After markets close tonight, MSCI will issue its review with regards to potential market reclassification for China A-Shares, Argentina, and Nigeria.
WHAT’S BEING DECIDED
From MSCI: Actual country reclassifications are infrequent, with an average of just over one per year since 2000, but they sometimes come in bunches.
During the Annual Market Classification Review, MSCI analyzes and seeks feedback on those markets it has placed under review for potential market reclassification. Every June, MSCI communicates its conclusions from the discussions with the investment community on the list of countries under review and announces the new list of countries, if any, under review for potential market reclassification in the upcoming cycle.
MSCI announced last year that it would include reclassification of China A-shares, Argentina, and Nigeria in this year’s review. The reclassification of Pakistan last month from Frontier to Emerging status was announced at the June 2016 review. MSCI also announced last year that Korea would not be included in the 2017 review for a reclassification to Developed Market status. MSCI noted that it would be monitoring Saudi Arabia for possible reclassification, but did not commit to any timetable since some measures didn’t take effect until mid-2017.
WHAT FACTORS ARE CONSIDERED BY MSCI FOR EM STATUS?
From MSCI: For Emerging Markets, the classification depends on two criteria: (1) whether the equity market meets minimum size and liquidity requirements and (2) whether it exhibits accessibility levels for international investors that are sufficient in the context of Emerging Markets.
WHICH MARKETS COULD BE AFFECTED?
China is already part of MSCI Emerging Markets with a current weighting of 27.96%. MSCI China currently consists of B-shares (listed onshore and denominated in foreign currency), H-shares (listed in Hong Kong and denominated in HKD), Red Chips (companies listed and incorporated in Hong Kong but with primary operations conducted on the mainland), P Chips (companies listed in Hong Kong but incorporated in Caymans, Bermuda, or BVI and run by private Chinese nationals), and overseas listings (such as ADRs).
A-shares are listed onshore and denominated in yuan. In June 2016, MSCI ruled against including A-shares in MSCI China. It noted then three obstacles that had to be addressed. From MSCI: 1) Effective implementation of the QFII policy changes and removal of the 20% monthly repatriation limit, 2) Effective implementation of new trading suspension treatment, and 3) Resolution of pre-approval requirements by the local exchanges on launching financial products
We do not think China has fully addressed these issues. It’s a close call, but we lean towards no A-share inclusion into MSCI EM this year.

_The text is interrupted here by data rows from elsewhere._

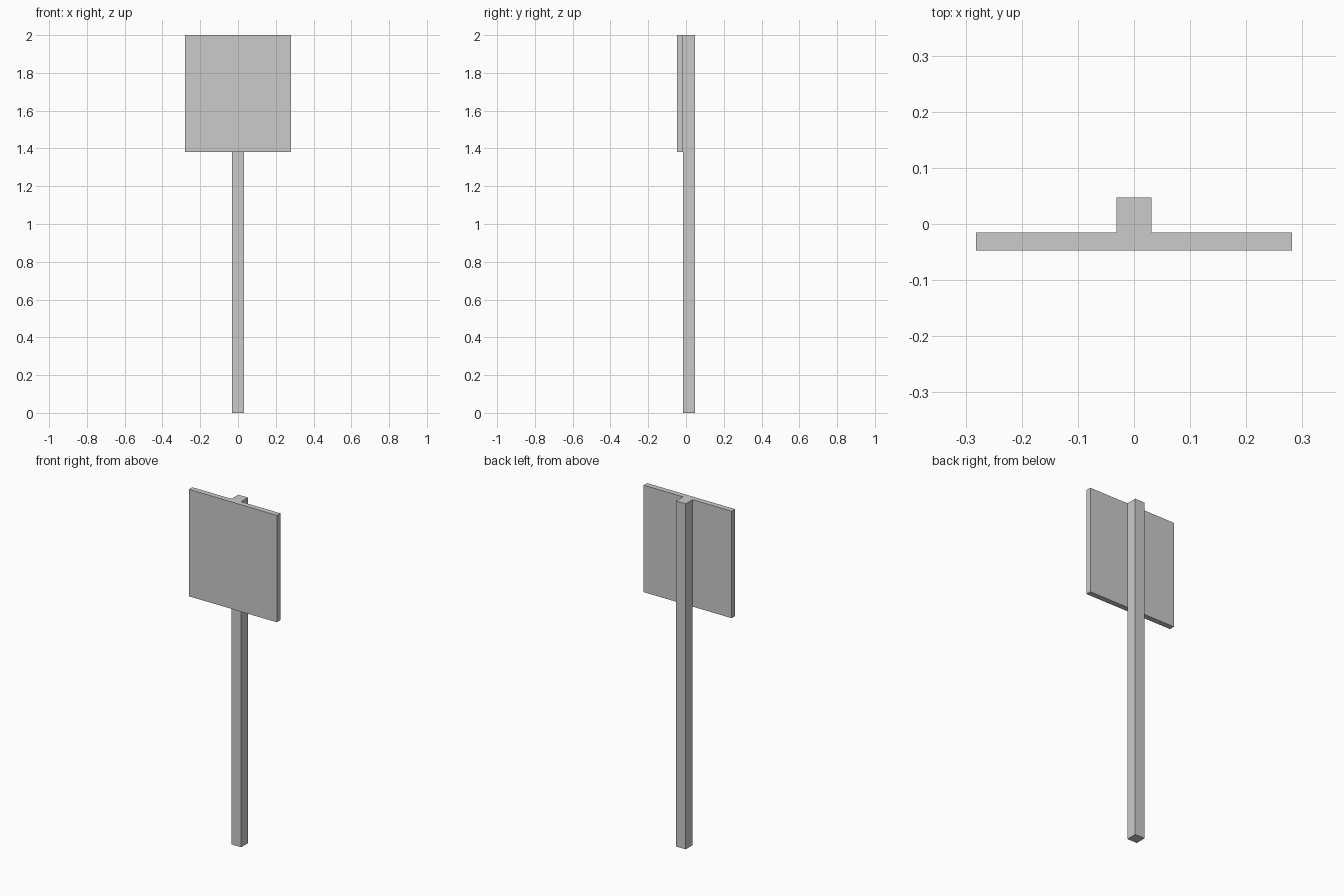
import bpy
import bmesh
from mathutils import Vector

if "Cube" in bpy.data.objects:
    bpy.data.objects.remove(bpy.data.objects["Cube"])


def box(name, lo, hi):
    """Axis-aligned box between two opposite corners."""
    lo, hi = Vector(lo), Vector(hi)
    bm = bmesh.new()
    bmesh.ops.create_cube(bm, size=1)
    bmesh.ops.scale(bm, vec=hi - lo, verts=bm.verts)
    bmesh.ops.translate(bm, vec=(lo + hi) / 2, verts=bm.verts)
    mesh = bpy.data.meshes.new(name)
    bm.to_mesh(mesh)
    bm.free()
    obj = bpy.data.objects.new(name, mesh)
    bpy.context.collection.objects.link(obj)
    return obj


HEIGHT = 2.0
POST_HALF = 0.0313
BOARD_HALF = 0.2815
FRONT, JOINT, BACK = -0.047, -0.0155, 0.047

# Square post, full height, behind the board
box("post", (-POST_HALF, JOINT, 0), (POST_HALF, BACK, HEIGHT))

# Flat sign board fixed to the front of the post
box("sign_board", (-BOARD_HALF, FRONT, 1.381), (BOARD_HALF, JOINT, HEIGHT))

The nation was demoted to Frontier status in 2009. MSCI noted that it came “as a result of the continued restrictions to in- and outflows of capital in the Argentinean equity market.”
Since President Macri was elected in 2015, policymakers have worked hard to reverse decades of economic mismanagement and bad policies. The most important of these were resolving the default holdouts, eliminating capital controls, and floating the peso. The removal of capital controls directly addresses MSCI’s criteria for demotion. As such, we expect Argentina to be promoted back to Emerging Market status this year.
In September 2016, MSCI Nigeria was formally added to the review list for potential reclassification from Frontier Markets to Standalone market status. MSCI noted that “This decision stemmed from a continuous deterioration of the market accessibility after the introduction of restrictions on foreign currency trading in the first half of 2015 and the resulting reduction of foreign exchange market liquidity.”
Despite official claims to the contrary, the naira is still heavily controlled and managed. The new central bank FX window for foreign investors was introduced in April and has helped clear the backlog of foreign funds waiting to be repatriated. However, we feel that the arbitrary and unpredictable nature of FX policymaking warrants Nigeria being moved to standalone status this year. We acknowledge that the April measures could convince MSCI to give Nigeria more time and allow it to hang on (for now) to its Frontier status.
WHAT’S AT STAKE?
According to MSCI, the weight of China A-shares in the MSCI EM Index would be approximately 0.5% under the revised 5% inclusion proposal. MSCI China is up 25.5% YTD vs. 14.2% YTD for MSCI Frontier and 17.5% YTD for MSCI EM.
According to MSCI, the simulated MSCI Argentina Index would have a potential weight of 0.4% in the MSCI Emerging Markets Index. The current weight of MSCI Argentina in MSCI Frontier Markets Index is 20.27%. MSCI Argentina is up 42.9% YTD.
For Nigeria, a move to Standalone status basically means it will be ejected from the Frontier index altogether. The current weight of MSCI Nigeria in MSCI Frontier Markets Index is 8.86%. MSCI Nigeria is up 34.3% YTD.
The MSCI annual review is a good reminder that investors must continue to be discerning with EM and Frontier. Should funds be invested in countries with questionable track records? Are countries undertaking significant reforms? Can investors repatriate funds easily? Bottom line: China and Argentina are taking the right steps. Nigeria? Not so much.